EXERCISE GOAL
Word for word, give every line of the listing again.

EXTRACTED RECORDS
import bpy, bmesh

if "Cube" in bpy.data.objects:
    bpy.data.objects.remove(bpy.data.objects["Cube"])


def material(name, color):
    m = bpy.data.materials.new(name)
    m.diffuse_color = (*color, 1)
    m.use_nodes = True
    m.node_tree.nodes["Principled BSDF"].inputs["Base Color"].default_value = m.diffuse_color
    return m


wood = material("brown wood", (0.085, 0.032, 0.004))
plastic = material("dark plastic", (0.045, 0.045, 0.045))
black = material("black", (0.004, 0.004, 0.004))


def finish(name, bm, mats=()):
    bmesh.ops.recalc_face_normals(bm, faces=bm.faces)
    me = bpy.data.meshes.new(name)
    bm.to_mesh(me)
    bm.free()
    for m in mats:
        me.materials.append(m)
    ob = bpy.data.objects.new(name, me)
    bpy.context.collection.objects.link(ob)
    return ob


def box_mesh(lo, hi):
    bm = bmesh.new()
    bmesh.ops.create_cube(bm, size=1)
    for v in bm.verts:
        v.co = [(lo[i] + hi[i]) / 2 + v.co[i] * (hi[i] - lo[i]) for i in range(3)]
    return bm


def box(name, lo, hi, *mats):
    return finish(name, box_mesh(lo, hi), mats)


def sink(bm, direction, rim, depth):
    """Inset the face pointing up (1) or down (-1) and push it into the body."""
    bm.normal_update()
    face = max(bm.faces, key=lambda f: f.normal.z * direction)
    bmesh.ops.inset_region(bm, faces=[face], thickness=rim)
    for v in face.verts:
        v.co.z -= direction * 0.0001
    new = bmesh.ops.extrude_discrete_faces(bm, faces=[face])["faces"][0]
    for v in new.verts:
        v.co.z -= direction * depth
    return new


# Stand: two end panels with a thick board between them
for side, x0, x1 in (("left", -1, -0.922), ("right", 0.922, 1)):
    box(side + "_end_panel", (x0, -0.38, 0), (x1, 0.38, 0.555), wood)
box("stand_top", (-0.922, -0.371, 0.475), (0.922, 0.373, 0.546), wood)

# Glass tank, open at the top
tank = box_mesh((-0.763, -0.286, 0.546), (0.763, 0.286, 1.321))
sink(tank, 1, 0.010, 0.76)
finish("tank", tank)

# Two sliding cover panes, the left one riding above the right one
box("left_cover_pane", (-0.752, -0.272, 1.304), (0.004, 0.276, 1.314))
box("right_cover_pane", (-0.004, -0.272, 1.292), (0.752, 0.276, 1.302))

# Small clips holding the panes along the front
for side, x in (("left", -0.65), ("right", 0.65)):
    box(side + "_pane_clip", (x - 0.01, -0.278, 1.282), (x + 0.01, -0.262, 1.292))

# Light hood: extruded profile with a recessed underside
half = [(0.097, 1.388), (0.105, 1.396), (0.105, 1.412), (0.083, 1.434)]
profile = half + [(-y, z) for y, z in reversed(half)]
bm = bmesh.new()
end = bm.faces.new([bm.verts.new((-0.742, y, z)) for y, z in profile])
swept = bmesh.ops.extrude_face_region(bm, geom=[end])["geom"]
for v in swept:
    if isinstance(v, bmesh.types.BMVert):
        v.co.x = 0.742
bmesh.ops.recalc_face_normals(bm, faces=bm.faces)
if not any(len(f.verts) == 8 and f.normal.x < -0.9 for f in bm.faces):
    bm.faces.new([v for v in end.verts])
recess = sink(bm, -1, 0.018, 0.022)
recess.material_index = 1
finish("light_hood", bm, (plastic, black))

WRITTEN ANSWER
import bpy, bmesh

if "Cube" in bpy.data.objects:
    bpy.data.objects.remove(bpy.data.objects["Cube"])


def material(name, color):
    m = bpy.data.materials.new(name)
    m.diffuse_color = (*color, 1)
    m.use_nodes = True
    m.node_tree.nodes["Principled BSDF"].inputs["Base Color"].default_value = m.diffuse_color
    return m


wood = material("brown wood", (0.085, 0.032, 0.004))
plastic = material("dark plastic", (0.045, 0.045, 0.045))
black = material("black", (0.004, 0.004, 0.004))


def finish(name, bm, mats=()):
    bmesh.ops.recalc_face_normals(bm, faces=bm.faces)
    me = bpy.data.meshes.new(name)
    bm.to_mesh(me)
    bm.free()
    for m in mats:
        me.materials.append(m)
    ob = bpy.data.objects.new(name, me)
    bpy.context.collection.objects.link(ob)
    return ob


def box_mesh(lo, hi):
    bm = bmesh.new()
    bmesh.ops.create_cube(bm, size=1)
    for v in bm.verts:
        v.co = [(lo[i] + hi[i]) / 2 + v.co[i] * (hi[i] - lo[i]) for i in range(3)]
    return bm


def box(name, lo, hi, *mats):
    return finish(name, box_mesh(lo, hi), mats)


def sink(bm, direction, rim, depth):
    """Inset the face pointing up (1) or down (-1) and push it into the body."""
    bm.normal_update()
    face = max(bm.faces, key=lambda f: f.normal.z * direction)
    bmesh.ops.inset_region(bm, faces=[face], thickness=rim)
    for v in face.verts:
        v.co.z -= direction * 0.0001
    new = bmesh.ops.extrude_discrete_faces(bm, faces=[face])["faces"][0]
    for v in new.verts:
        v.co.z -= direction * depth
    return new


# Stand: two end panels with a thick board between them
for side, x0, x1 in (("left", -1, -0.922), ("right", 0.922, 1)):
    box(side + "_end_panel", (x0, -0.38, 0), (x1, 0.38, 0.555), wood)
box("stand_top", (-0.922, -0.371, 0.475), (0.922, 0.373, 0.546), wood)

# Glass tank, open at the top
tank = box_mesh((-0.763, -0.286, 0.546), (0.763, 0.286, 1.321))
sink(tank, 1, 0.010, 0.76)
finish("tank", tank)

# Two sliding cover panes, the left one riding above the right one
box("left_cover_pane", (-0.752, -0.272, 1.304), (0.004, 0.276, 1.314))
box("right_cover_pane", (-0.004, -0.272, 1.292), (0.752, 0.276, 1.302))

# Small clips holding the panes along the front
for side, x in (("left", -0.65), ("right", 0.65)):
    box(side + "_pane_clip", (x - 0.01, -0.278, 1.282), (x + 0.01, -0.262, 1.292))

# Light hood: extruded profile with a recessed underside
half = [(0.097, 1.388), (0.105, 1.396), (0.105, 1.412), (0.083, 1.434)]
profile = half + [(-y, z) for y, z in reversed(half)]
bm = bmesh.new()
end = bm.faces.new([bm.verts.new((-0.742, y, z)) for y, z in profile])
swept = bmesh.ops.extrude_face_region(bm, geom=[end])["geom"]
for v in swept:
    if isinstance(v, bmesh.types.BMVert):
        v.co.x = 0.742
bmesh.ops.recalc_face_normals(bm, faces=bm.faces)
if not any(len(f.verts) == 8 and f.normal.x < -0.9 for f in bm.faces):
    bm.faces.new([v for v in end.verts])
recess = sink(bm, -1, 0.018, 0.022)
recess.material_index = 1
finish("light_hood", bm, (plastic, black))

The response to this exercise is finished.